Recorded data

——

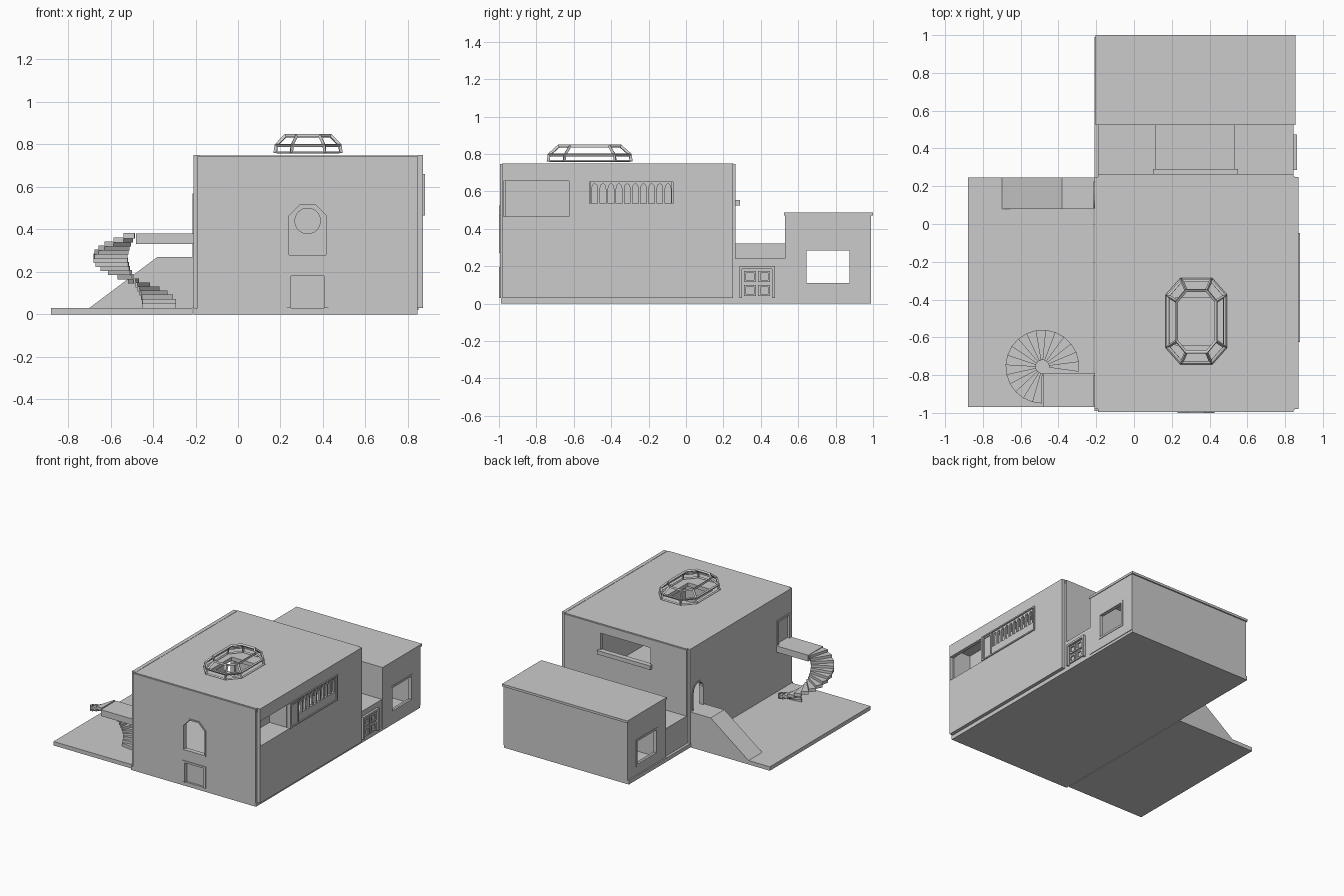
import bpy, bmesh, math

if "Cube" in bpy.data.objects:
    bpy.data.objects.remove(bpy.data.objects["Cube"])


def finish(name, bm):
    bmesh.ops.recalc_face_normals(bm, faces=bm.faces)
    me = bpy.data.meshes.new(name)
    bm.to_mesh(me)
    bm.free()
    ob = bpy.data.objects.new(name, me)
    bpy.context.collection.objects.link(ob)
    return ob


def prism(name, pts, axis, a, b):
    """Extrude a 2D outline along an axis from a to b."""
    put = {'x': lambda u, v, w: (w, u, v), 'y': lambda u, v, w: (u, w, v),
           'z': lambda u, v, w: (u, v, w)}[axis]
    bm = bmesh.new()
    lo = [bm.verts.new(put(u, v, a)) for u, v in pts]
    hi = [bm.verts.new(put(u, v, b)) for u, v in pts]
    bm.faces.new(lo)
    bm.faces.new(hi)
    n = len(pts)
    for i in range(n):
        j = (i + 1) % n
        bm.faces.new((lo[i], lo[j], hi[j], hi[i]))
    return finish(name, bm)


def rect(u0, u1, v0, v1):
    return [(u0, v0), (u1, v0), (u1, v1), (u0, v1)]


def box(name, x0, x1, y0, y1, z0, z1):
    return prism(name, rect(x0, x1, y0, y1), 'z', z0, z1)


def arch(u0, u1, v0, v1, rise, n=4):
    """Rectangle with a rounded head of the given rise."""
    c, r = (u0 + u1) / 2, (u1 - u0) / 2
    head = [(c + r * math.cos(math.pi * i / n), v1 - rise + rise * math.sin(math.pi * i / n))
            for i in range(n + 1)]
    return [(u0, v0), (u1, v0)] + head


def clipped(u0, u1, v0, v1, c):
    return [(u0, v0), (u1, v0), (u1, v1 - c), (u1 - c, v1), (u0 + c, v1), (u0, v1 - c)]


def cut(ob, *cutters):
    for c in cutters:
        c.hide_render = True
        m = ob.modifiers.new("cut", 'BOOLEAN')
        m.operation = 'DIFFERENCE'
        m.solver = 'EXACT'
        m.object = c
        bpy.context.view_layer.objects.active = ob
        bpy.ops.object.modifier_apply(modifier=m.name)
        bpy.data.objects.remove(c)
    return ob


def framed(name, outer, inner, axis, a, b):
    return cut(prism(name, outer, axis, a, b), prism("hole", inner, axis, a - .1, b + .1))


# Base slabs
box("terrace", -.88, -.215, -.97, .245, 0, .03)
box("base_slab", -.21, .845, -.99, .99, 0, .03)

# Main house: front, back, left, right walls and roof
cut(box("front_wall", -.19, .845, -.995, -.965, .03, .745),
    prism("c", clipped(.24, .415, .275, .515, .05), 'y', -1.1, -.9),
    box("c", .25, .405, -1.1, -.975, .03, .18))
cut(box("back_wall", -.19, .845, .235, .265, .03, .745),
    box("c", .115, .535, .2, .3, .54, .68))
cut(box("left_wall", -.21, -.18, -.98, .25, .03, .75),
    prism("c", arch(.09, .22, .27, .47, .065, 8), 'x', -.3, -.1),
    box("c", -.3, -.1, -.95, -.81, .38, .56))
cut(box("right_wall", .845, .872, -.98, .25, .03, .75),
    box("c", .8, .9, -.975, -.05, .465, .655))
cut(box("roof", -.19, .85, -.985, .255, .72, .748),
    box("c", .22, .43, -.64, -.39, .6, .8))
box("upper_floor", -.18, .845, -.965, .235, .245, .27)

# Corner balcony recess on the right side
box("balcony_floor", .70, .85, -.965, -.05, .44, .465)
box("balcony_back", .68, .70, -.965, .235, .27, .72)
box("balcony_end", .70, .845, -.62, -.60, .465, .72)

# Balcony screen: frame, door frame and arched slats
framed("screen_frame", rect(-.62, -.05, .465, .658), rect(-.515, -.07, .535, .65), 'x', .848, .872)
framed("screen_border", rect(-.625, -.048, .465, .66), rect(-.61, -.06, .475, .65), 'x', .865, .88)
framed("balcony_door_frame", rect(-.61, -.52, .468, .645), rect(-.6, -.53, .475, .635), 'x', .865, .878)
for i in range(10):
    y = -.51 + i * .0435
    framed("screen_arch", rect(y, y + .0435, .535, .65),
           arch(y + .006, y + .0375, .53, .642, .03), 'x', .855, .87)

# Front window, door and round panel inside
framed("window_frame", clipped(.23, .425, .27, .525, .055), clipped(.24, .415, .28, .515, .05),
       'y', -1, -.965)
prism("round_panel", [(.328 + .062 * math.cos(i * math.pi / 16), .44 + .062 * math.sin(i * math.pi / 16))
                      for i in range(32)], 'y', .215, .235)
framed("front_door_frame", rect(.23, .425, .03, .195), rect(.25, .405, 0, .18), 'y', -1, -.975)

# Rear window sill
box("rear_sill", .1, .55, .25, .29, .525, .555)

# Left doors: frame on the stair landing, lining of the ramp arch
framed("landing_door_frame", rect(-.96, -.8, .38, .57), rect(-.945, -.815, .37, .555), 'x', -.215, -.18)
box("landing_door", -.195, -.185, -.95, -.81, .38, .56)
framed("ramp_arch_frame", arch(.085, .225, .27, .476, .07, 8), arch(.097, .213, .26, .462, .058, 8),
       'x', -.214, -.18)

# Ramp
prism("ramp", [(-.7, .03), (-.21, .03), (-.21, .27), (-.38, .27)], 'y', .08, .245)

# Spiral stair with landing
cx, cy, count = -.485, -.755, 18
for i in range(count):
    a0 = math.radians(-8 + 15.4 * i)
    a1 = a0 + math.radians(15.4)
    z = .03 + .0193 * i
    prism("stair_step", [(cx + r * math.cos(a), cy + r * math.sin(a))
                         for r, a in ((.035, a0), (.195, a0), (.195, a1), (.035, a1))], 'z', z, z + .024)
box("stair_landing", -.48, -.2, -.97, -.79, .332, .38)

# Low link with raised corridor between the houses
box("link", -.19, .845, .265, .53, .03, .24)
box("corridor", .115, .535, .265, .53, .24, .32)
framed("link_door_frame", rect(.285, .475, .03, .2), rect(.3, .46, .02, .185), 'x', .84, .862)
for y in (.31, .385):
    for z in (.04, .115):
        framed("link_door_panel", rect(y, y + .065, z, z + .06),
               rect(y + .012, y + .053, z + .012, z + .048), 'x', .84, .855)

# Rear house, hollow with windows on both sides
cut(box("rear_house", -.2, .85, .53, .99, .02, .48),
    box("c", -.17, .82, .56, .96, .03, .455),
    box("c", -.4, 1.1, .64, .88, .105, .29))
box("rear_roof", -.205, .855, .525, 1, .47, .488)
for x in (-.203, .838):
    framed("rear_window_frame", rect(.63, .89, .095, .3), rect(.645, .875, .11, .285), 'x', x, x + .016)

# Skylight: stretched octagonal cage
bm = bmesh.new()
rings = []
for hx, hy, cxx, cyy, z in ((.155, .222, .075, .085, .758), (.15, .217, .073, .083, .796),
                            (.105, .165, .05, .06, .842)):
    pts = [(hx, -hy + cyy), (hx, hy - cyy), (hx - cxx, hy), (cxx - hx, hy),
           (-hx, hy - cyy), (-hx, -hy + cyy), (cxx - hx, -hy), (hx - cxx, -hy)]
    rings.append([bm.verts.new((.33 + x, -.515 + y, z)) for x, y in pts])
for lo, hi in zip(rings, rings[1:]):
    for i in range(8):
        j = (i + 1) % 8
        bm.faces.new((lo[i], lo[j], hi[j], hi[i]))
bm.faces.new(rings[-1])
cage = finish("skylight_cage", bm)
w = cage.modifiers.new("bars", 'WIREFRAME')
w.thickness = .018
w.use_even_offset = True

——

_What you need to do:_ Only the lines above starting with the one with "# Low link with" and going through the one with "# Skylight: stretched octagonal cage" are to be copied, word for word and with both ends kept.

_Written solution:_
# Low link with raised corridor between the houses
box("link", -.19, .845, .265, .53, .03, .24)
box("corridor", .115, .535, .265, .53, .24, .32)
framed("link_door_frame", rect(.285, .475, .03, .2), rect(.3, .46, .02, .185), 'x', .84, .862)
for y in (.31, .385):
    for z in (.04, .115):
        framed("link_door_panel", rect(y, y + .065, z, z + .06),
               rect(y + .012, y + .053, z + .012, z + .048), 'x', .84, .855)

# Rear house, hollow with windows on both sides
cut(box("rear_house", -.2, .85, .53, .99, .02, .48),
    box("c", -.17, .82, .56, .96, .03, .455),
    box("c", -.4, 1.1, .64, .88, .105, .29))
box("rear_roof", -.205, .855, .525, 1, .47, .488)
for x in (-.203, .838):
    framed("rear_window_frame", rect(.63, .89, .095, .3), rect(.645, .875, .11, .285), 'x', x, x + .016)

# Skylight: stretched octagonal cage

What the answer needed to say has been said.